[Opening Material provided section]

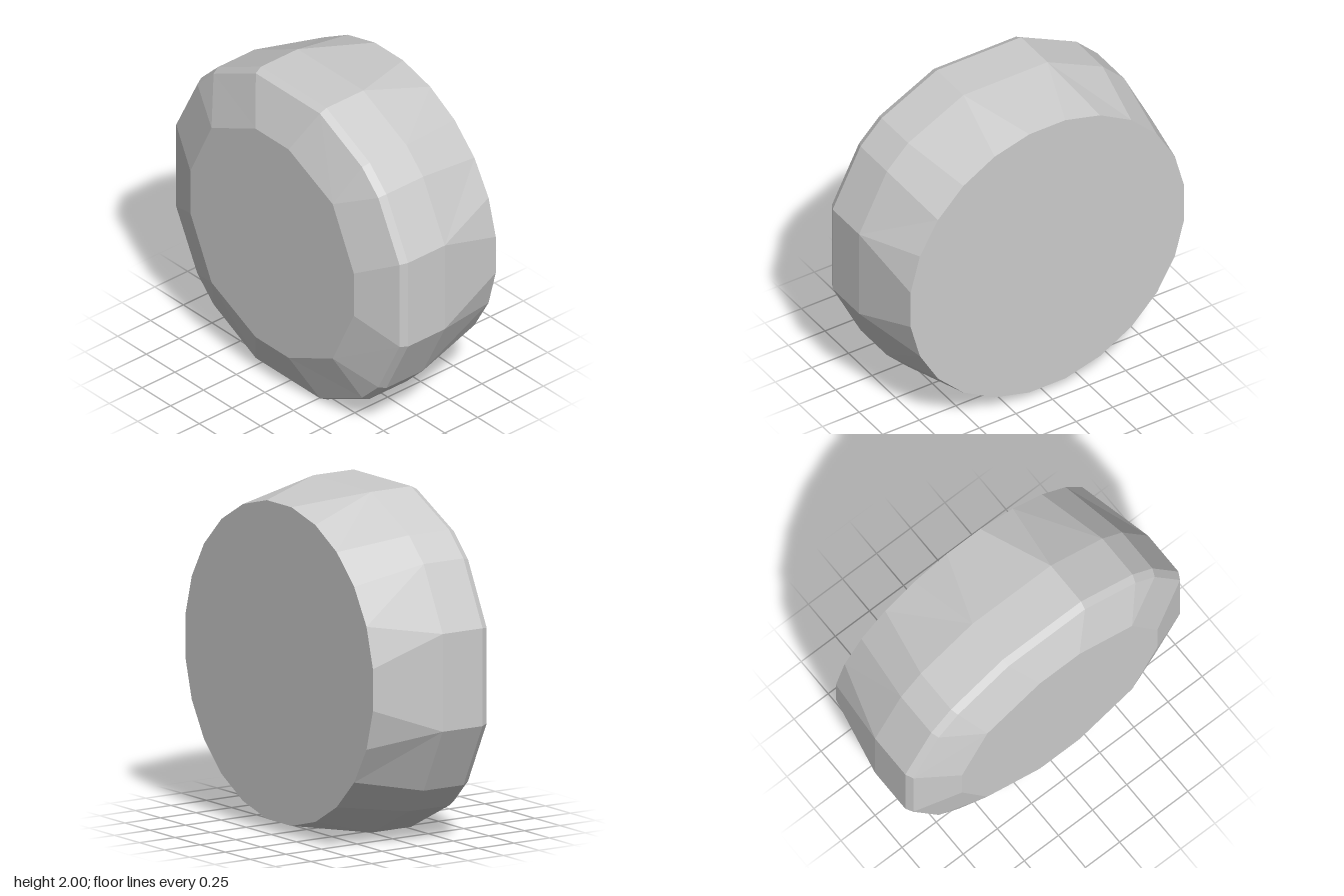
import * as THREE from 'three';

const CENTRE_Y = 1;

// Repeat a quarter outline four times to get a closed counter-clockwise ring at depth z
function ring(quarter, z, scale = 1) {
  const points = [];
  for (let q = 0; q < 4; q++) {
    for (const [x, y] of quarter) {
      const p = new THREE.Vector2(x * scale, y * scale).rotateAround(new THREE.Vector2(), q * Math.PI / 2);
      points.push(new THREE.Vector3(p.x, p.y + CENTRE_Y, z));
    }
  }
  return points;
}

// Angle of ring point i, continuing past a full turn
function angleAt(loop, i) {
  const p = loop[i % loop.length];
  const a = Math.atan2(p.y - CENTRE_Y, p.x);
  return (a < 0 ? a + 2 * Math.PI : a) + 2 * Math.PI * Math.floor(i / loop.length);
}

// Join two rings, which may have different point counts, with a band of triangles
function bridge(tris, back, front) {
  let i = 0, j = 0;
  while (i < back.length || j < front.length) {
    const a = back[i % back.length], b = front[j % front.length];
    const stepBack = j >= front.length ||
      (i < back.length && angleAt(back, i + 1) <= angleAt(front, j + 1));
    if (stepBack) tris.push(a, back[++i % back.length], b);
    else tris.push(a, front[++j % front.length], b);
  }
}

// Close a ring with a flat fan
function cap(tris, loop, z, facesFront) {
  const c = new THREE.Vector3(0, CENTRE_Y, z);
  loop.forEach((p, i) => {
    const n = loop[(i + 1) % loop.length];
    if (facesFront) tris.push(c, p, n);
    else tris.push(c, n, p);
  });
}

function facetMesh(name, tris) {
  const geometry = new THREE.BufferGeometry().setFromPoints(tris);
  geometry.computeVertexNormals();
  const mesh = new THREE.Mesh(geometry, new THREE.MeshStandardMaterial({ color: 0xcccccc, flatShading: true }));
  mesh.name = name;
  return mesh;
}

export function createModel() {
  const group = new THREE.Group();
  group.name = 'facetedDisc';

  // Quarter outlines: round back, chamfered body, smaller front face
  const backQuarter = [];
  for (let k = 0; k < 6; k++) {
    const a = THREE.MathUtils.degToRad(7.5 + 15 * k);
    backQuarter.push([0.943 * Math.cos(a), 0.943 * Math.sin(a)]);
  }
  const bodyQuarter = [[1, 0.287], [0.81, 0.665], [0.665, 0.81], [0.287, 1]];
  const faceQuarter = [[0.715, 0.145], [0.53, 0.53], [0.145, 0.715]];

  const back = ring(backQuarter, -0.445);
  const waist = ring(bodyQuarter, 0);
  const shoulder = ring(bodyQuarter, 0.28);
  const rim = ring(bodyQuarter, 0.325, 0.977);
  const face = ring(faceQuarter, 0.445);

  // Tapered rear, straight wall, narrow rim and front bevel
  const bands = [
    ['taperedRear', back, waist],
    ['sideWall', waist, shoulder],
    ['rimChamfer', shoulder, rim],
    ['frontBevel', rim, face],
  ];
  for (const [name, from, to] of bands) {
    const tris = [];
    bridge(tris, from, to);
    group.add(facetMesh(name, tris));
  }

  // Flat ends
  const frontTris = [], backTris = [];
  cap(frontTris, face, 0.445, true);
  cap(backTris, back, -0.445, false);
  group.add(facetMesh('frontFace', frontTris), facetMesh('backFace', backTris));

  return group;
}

[Closing Material provided section]

▶ **Task objective**
Would you copy out exactly the lines above that start at the one containing "const geometry = new" and end at the one containing "export function createModel()", inclusive?

▶ **Written answer**
  const geometry = new THREE.BufferGeometry().setFromPoints(tris);
  geometry.computeVertexNormals();
  const mesh = new THREE.Mesh(geometry, new THREE.MeshStandardMaterial({ color: 0xcccccc, flatShading: true }));
  mesh.name = name;
  return mesh;
}

export function createModel() {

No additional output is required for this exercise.